Think of a complicated set of beliefs as a suitcase.  Then use another word as a handle to carry that suitcase around.  For example, lawyers use the handle res ipsa loquitur meaning “the thing speaks for itself”.  This is a presumption that helps prove something by circumstantial evidence.  An example is if you see a broken flower pot on the sidewalk and a ledge above with flower pots, you can presume the flower pot fell off the ledge even though you didn’t see it happen.  But that’s too complicated to explain to the judge every time, so a lawyer might just say “res ipsa” and the judge knows what the lawyer means.

I think that Ms. Mendes was using sweatpants as a shortcut to say that you have to work at a marriage.  She meant you can’t just have an I-don’t-care sweatpants attitude about your relationship.  You have to bring a yoga pants attitude to your marriage.  That means you need to care about your spouse and your marriage.   And that means doing things like saying “I love you”, showing affection, talking, and being interested in their life.

John Gottman says there are just four prescriptions for a happy marriage:

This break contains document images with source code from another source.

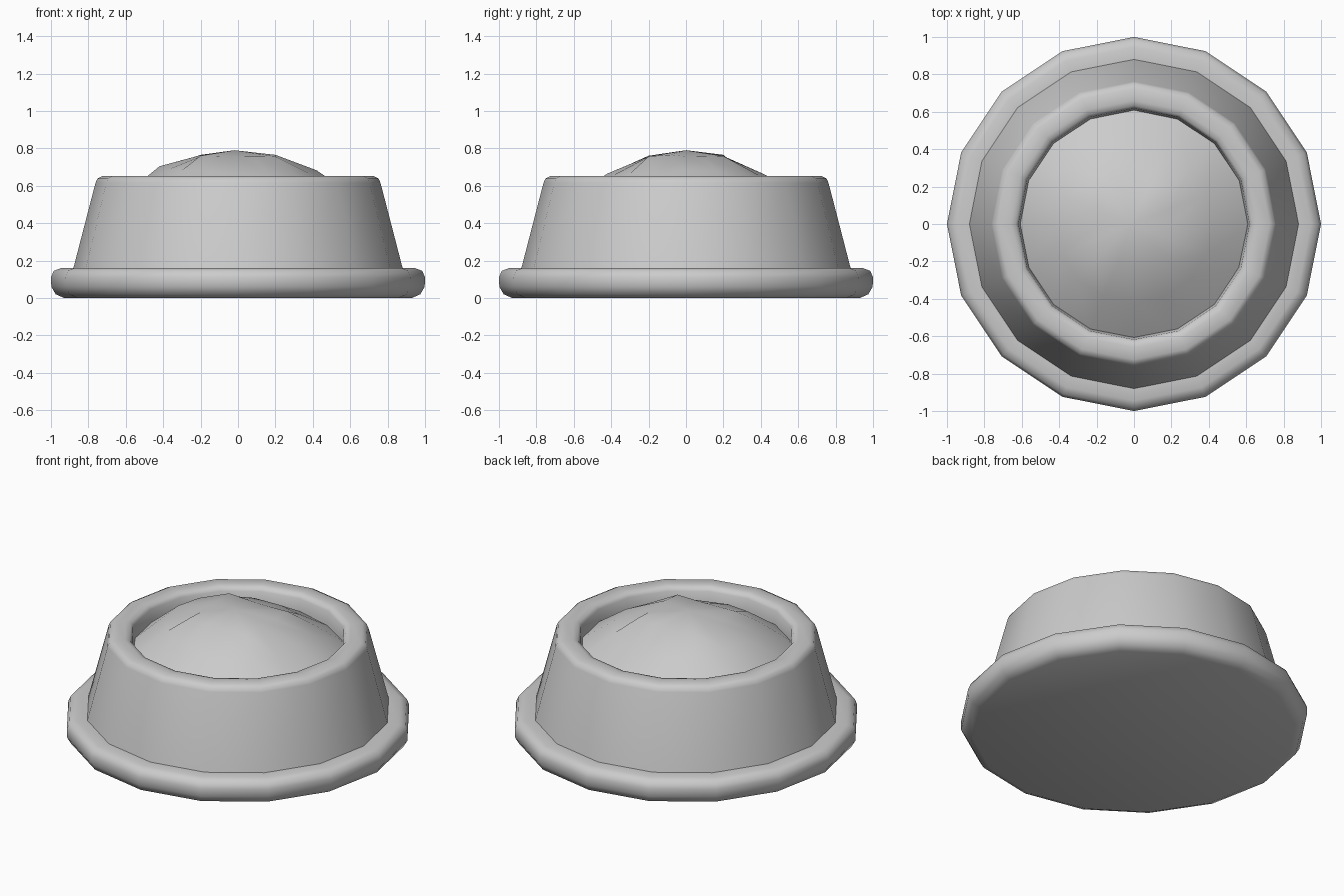
import bpy, bmesh, math, random

if "Cube" in bpy.data.objects:
    bpy.data.objects.remove(bpy.data.objects["Cube"])

random.seed(4)
SEG = 16


def finish(name, bm, angle):
    bmesh.ops.recalc_face_normals(bm, faces=bm.faces)
    mesh = bpy.data.meshes.new(name)
    bm.to_mesh(mesh)
    bm.free()
    obj = bpy.data.objects.new(name, mesh)
    bpy.context.collection.objects.link(obj)
    bpy.ops.object.select_all(action='DESELECT')
    obj.select_set(True)
    bpy.context.view_layer.objects.active = obj
    bpy.ops.object.shade_smooth_by_angle(angle=math.radians(angle))
    return obj


def bridge(bm, a, b):
    for i in range(SEG):
        j = (i + 1) % SEG
        bm.faces.new((a[i], a[j], b[j], b[i]))


def angle_of(i):
    return 2 * math.pi * i / SEG


# Bowl: flared foot, tapered wall, rounded rim and inner well
profile = [(0.93, 0.005), (0.975, 0.02), (0.998, 0.06), (1.0, 0.11),
           (0.985, 0.145), (0.945, 0.16), (0.88, 0.16),
           (0.762, 0.615), (0.752, 0.638), (0.725, 0.652), (0.66, 0.652),
           (0.632, 0.645), (0.618, 0.625), (0.61, 0.56), (0.56, 0.25)]
bm = bmesh.new()
rings = [[bm.verts.new((r * math.cos(angle_of(i)), r * math.sin(angle_of(i)), z))
          for i in range(SEG)] for r, z in profile]
for a, b in zip(rings, rings[1:]):
    bridge(bm, a, b)
bm.faces.new(rings[0][::-1])
bm.faces.new(rings[-1])
for v in rings[0]:
    v.co.z = 0.0
finish("bowl", bm, 50)

# Food: lumpy mound with a squarish crown, sunk into the bowl
bm = bmesh.new()
rings = []
for k, (radius, height, noise) in enumerate(
        [(0.2, 0.76, 0.006), (0.42, 0.665, 0.012), (0.63, 0.53, 0.01)]):
    ring = []
    for i in range(SEG):
        c, s = math.cos(angle_of(i)), math.sin(angle_of(i))
        r = radius / max(abs(c), abs(s)) if k == 0 else radius
        z = height + random.uniform(-noise, noise)
        if k == 1:
            z += 0.02 * c * c - 0.01 * c
        ring.append(bm.verts.new((r * c, r * s, z)))
    rings.append(ring)
for a, b in zip(rings, rings[1:]):
    bridge(bm, a, b)
top = bm.verts.new((-0.02, 0, 0.79))
for i in range(SEG):
    bm.faces.new((top, rings[0][i], rings[0][(i + 1) % SEG]))
finish("food_mound", bm, 60)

  1. Turn toward your partner (both physically and psychologically).
  2. Say positive things.
  3. Celebrate the hard times you’ve been through.
  4. Look at the Goldfinch (look if your partner says there’s a Goldfinch in the backyard).

The good thing is that these simple steps are within your control.  They are not hard to define like a “spark” or “that special something.”

Maryland does not favor annulments and the courts believe that marriages should be preserved whenever possible.  However, certain marriages are defective from the beginning.

Void marriages include bigamous marriages and those between close relatives.

Voidable marriages are those that fail under contract law but can be made valid by the court.  For example, marriage to a minor is not legal, but the marriage might be ratified by the court when the minor reaches the age of majority.

Tipper Gore and Al Gore announced in an email to friends that they are separating after 40 years of marriage.  They said they labored over the decision for a long time and reached a mutual agreement to live separately.  The reason given was that they had grown apart.

My wife and I have different pursuits.  She stays home with our children.  She is the president of the PTA.  She is working on a local political campaign.

I manage a busy law office and spend most days puzzling out how to untangle complex financial relationships between divorcing spouses.  Sometimes, while I am in the middle of a million dollar deal, and trying hard to concentrate on some troublesome aspect, my wife will call me.  The fish died, my son made the swim team, what was in that salad we had last week, and oh by the way we need milk.

Do I stop what I’m doing, take a deep breath and redirect my mind to her world?  You bet.

We are different, but we respect the differences, sometimes even finding humor in them.   We have different worlds but they intersect at home, family and raising our children.  We interact, communicate and participate.  Growing apart is a decision you make.  The opposite decision is staying together.